● EXERCISE REQUIREMENTS
In the entries below, count every line that has the string "arch", and answer with that count alone.

● STORED DATA
....

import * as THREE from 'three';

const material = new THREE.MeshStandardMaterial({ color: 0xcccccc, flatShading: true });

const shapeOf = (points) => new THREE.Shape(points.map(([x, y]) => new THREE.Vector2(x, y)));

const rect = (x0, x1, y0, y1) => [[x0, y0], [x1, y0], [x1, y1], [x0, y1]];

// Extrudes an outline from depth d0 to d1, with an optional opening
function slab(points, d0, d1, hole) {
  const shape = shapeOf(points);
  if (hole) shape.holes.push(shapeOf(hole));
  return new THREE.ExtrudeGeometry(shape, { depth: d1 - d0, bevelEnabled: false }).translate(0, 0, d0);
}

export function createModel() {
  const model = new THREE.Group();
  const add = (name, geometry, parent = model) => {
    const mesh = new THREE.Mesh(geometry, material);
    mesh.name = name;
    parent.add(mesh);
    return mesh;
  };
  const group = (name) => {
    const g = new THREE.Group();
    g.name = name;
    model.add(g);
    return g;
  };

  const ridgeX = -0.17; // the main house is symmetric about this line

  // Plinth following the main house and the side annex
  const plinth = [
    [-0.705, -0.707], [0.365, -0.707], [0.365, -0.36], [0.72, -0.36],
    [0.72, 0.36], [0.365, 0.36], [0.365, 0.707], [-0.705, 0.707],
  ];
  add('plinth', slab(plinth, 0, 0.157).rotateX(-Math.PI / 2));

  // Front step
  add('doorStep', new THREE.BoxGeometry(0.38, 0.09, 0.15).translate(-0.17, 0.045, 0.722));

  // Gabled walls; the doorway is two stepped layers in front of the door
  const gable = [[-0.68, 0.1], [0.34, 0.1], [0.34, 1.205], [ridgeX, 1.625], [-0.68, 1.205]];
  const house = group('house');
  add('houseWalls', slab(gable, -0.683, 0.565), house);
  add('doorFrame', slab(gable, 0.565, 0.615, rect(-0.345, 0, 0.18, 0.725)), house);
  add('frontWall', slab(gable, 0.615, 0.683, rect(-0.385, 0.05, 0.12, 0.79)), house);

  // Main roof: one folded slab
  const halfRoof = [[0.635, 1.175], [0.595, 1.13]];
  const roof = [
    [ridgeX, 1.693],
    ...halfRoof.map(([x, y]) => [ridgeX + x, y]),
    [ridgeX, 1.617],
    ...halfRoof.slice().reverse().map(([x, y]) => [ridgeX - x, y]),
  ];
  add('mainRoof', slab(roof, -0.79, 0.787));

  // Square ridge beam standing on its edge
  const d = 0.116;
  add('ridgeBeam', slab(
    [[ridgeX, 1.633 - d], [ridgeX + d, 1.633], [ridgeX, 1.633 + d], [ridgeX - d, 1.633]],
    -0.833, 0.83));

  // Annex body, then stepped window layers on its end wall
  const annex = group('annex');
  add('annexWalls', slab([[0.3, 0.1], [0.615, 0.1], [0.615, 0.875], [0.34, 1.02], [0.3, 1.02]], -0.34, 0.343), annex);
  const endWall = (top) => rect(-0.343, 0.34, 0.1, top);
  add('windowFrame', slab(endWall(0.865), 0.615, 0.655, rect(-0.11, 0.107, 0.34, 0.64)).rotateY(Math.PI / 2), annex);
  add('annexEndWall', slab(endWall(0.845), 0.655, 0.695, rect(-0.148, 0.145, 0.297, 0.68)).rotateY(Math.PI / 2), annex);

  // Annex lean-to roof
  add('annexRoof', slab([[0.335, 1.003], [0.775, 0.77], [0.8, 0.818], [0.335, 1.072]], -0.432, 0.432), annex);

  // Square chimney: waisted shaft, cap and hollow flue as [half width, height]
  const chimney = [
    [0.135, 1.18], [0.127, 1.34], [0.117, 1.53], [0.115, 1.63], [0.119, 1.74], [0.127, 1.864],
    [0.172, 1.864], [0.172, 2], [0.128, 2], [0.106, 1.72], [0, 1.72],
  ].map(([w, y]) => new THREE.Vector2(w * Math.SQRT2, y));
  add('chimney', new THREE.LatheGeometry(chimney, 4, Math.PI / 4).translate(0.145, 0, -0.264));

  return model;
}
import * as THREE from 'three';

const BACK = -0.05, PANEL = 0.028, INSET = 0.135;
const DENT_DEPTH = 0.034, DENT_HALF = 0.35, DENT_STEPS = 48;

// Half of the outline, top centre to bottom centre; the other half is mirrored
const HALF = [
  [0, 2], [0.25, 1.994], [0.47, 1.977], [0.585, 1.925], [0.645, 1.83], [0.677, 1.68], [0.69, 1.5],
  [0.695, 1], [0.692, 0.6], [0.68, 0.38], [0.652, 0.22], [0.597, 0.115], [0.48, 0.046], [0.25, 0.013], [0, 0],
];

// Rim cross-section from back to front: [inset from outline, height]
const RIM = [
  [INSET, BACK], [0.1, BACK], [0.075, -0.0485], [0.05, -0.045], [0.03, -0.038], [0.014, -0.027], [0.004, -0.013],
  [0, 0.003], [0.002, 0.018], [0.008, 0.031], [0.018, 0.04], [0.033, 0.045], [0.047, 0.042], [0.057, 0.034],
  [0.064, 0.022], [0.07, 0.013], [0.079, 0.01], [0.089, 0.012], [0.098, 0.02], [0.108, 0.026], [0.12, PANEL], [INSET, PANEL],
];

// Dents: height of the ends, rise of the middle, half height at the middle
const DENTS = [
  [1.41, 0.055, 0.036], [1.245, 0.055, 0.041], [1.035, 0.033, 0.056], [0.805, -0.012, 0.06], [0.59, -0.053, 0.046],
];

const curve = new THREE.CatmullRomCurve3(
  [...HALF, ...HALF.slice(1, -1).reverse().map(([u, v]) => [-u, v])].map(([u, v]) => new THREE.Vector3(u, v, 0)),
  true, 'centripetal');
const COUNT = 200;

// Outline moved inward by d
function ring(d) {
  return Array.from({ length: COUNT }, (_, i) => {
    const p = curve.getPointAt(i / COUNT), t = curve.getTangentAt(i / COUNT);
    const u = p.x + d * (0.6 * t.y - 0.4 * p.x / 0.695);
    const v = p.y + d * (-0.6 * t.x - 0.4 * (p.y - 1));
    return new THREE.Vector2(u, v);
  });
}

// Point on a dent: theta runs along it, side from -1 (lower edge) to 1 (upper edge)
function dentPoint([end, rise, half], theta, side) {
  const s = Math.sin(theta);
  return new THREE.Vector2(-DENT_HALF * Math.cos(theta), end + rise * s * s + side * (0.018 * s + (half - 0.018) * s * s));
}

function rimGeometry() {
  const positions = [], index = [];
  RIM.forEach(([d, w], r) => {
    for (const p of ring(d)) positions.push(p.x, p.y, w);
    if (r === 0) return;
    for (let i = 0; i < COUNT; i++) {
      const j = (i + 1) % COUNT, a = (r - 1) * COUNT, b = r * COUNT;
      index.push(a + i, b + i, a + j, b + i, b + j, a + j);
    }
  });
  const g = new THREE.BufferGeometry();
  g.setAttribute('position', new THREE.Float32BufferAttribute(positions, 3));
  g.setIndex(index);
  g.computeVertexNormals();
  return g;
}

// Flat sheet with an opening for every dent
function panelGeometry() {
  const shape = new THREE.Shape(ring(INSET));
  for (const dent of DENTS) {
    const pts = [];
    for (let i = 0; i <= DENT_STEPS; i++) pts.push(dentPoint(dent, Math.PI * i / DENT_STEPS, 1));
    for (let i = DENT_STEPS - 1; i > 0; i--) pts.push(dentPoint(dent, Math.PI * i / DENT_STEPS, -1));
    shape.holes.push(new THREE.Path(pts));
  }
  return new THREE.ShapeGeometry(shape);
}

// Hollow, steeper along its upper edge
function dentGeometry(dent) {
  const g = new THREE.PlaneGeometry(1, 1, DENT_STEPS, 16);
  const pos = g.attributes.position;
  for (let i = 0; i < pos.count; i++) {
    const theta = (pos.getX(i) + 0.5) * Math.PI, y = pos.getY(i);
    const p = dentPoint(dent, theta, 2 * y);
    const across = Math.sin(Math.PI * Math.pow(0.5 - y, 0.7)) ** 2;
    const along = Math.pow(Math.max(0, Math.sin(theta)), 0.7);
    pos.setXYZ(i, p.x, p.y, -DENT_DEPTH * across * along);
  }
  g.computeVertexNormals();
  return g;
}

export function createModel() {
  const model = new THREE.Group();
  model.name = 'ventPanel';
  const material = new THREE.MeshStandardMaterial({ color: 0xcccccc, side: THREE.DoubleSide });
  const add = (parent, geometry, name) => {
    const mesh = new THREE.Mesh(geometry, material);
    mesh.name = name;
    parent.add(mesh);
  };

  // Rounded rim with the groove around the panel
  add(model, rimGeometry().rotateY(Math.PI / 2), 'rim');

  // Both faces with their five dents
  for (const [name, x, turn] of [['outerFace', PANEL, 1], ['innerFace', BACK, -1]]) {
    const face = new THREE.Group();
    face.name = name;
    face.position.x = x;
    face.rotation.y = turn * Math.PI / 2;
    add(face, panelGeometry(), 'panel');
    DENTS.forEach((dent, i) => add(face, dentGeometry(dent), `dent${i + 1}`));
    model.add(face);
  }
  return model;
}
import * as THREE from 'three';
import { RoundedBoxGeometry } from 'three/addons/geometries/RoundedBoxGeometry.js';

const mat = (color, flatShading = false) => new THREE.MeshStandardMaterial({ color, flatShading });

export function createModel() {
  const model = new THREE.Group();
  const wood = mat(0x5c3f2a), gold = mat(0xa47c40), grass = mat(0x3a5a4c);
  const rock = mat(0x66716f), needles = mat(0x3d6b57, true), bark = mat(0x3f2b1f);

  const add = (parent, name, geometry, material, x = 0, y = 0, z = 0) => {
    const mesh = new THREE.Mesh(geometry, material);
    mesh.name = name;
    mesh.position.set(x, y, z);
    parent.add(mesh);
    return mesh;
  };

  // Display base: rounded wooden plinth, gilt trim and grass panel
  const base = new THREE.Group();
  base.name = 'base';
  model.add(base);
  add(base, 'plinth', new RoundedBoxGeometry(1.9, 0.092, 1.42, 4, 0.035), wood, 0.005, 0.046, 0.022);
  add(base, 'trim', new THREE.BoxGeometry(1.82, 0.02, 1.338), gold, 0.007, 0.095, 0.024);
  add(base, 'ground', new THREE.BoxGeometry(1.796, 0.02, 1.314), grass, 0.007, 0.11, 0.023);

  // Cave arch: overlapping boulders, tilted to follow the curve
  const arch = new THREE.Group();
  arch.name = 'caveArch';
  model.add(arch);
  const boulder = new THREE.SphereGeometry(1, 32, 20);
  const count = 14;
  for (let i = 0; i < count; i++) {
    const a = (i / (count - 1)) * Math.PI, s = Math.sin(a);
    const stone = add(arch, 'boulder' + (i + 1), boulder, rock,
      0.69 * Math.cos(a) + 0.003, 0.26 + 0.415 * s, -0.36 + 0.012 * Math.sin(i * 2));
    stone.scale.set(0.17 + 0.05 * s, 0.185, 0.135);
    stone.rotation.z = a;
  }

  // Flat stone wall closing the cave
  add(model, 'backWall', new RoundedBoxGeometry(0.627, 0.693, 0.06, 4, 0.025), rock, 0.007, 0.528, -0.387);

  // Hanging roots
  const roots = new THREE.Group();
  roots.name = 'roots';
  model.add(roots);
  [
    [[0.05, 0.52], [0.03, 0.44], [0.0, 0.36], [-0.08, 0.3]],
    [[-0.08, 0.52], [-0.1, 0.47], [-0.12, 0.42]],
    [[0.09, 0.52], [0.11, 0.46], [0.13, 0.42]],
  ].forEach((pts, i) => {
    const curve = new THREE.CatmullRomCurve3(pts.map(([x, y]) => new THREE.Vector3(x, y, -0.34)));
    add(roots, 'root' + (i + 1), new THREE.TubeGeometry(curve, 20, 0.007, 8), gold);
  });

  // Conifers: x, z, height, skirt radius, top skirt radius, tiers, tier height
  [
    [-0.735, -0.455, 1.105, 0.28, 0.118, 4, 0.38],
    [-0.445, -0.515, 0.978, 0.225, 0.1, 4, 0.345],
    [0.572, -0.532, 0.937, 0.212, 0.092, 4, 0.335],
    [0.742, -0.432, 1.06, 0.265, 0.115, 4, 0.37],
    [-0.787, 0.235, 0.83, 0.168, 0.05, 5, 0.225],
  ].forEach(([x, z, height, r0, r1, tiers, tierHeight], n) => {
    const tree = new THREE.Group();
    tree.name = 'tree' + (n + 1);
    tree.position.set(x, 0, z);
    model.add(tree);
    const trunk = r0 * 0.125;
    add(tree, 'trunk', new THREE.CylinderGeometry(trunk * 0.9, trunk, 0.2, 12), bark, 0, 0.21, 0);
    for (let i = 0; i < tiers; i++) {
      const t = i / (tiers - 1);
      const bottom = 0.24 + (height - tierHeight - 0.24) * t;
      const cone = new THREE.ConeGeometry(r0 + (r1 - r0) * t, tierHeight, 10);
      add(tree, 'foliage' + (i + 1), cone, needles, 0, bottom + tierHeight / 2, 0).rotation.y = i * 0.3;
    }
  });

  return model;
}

....

● TASK OUTPUT
5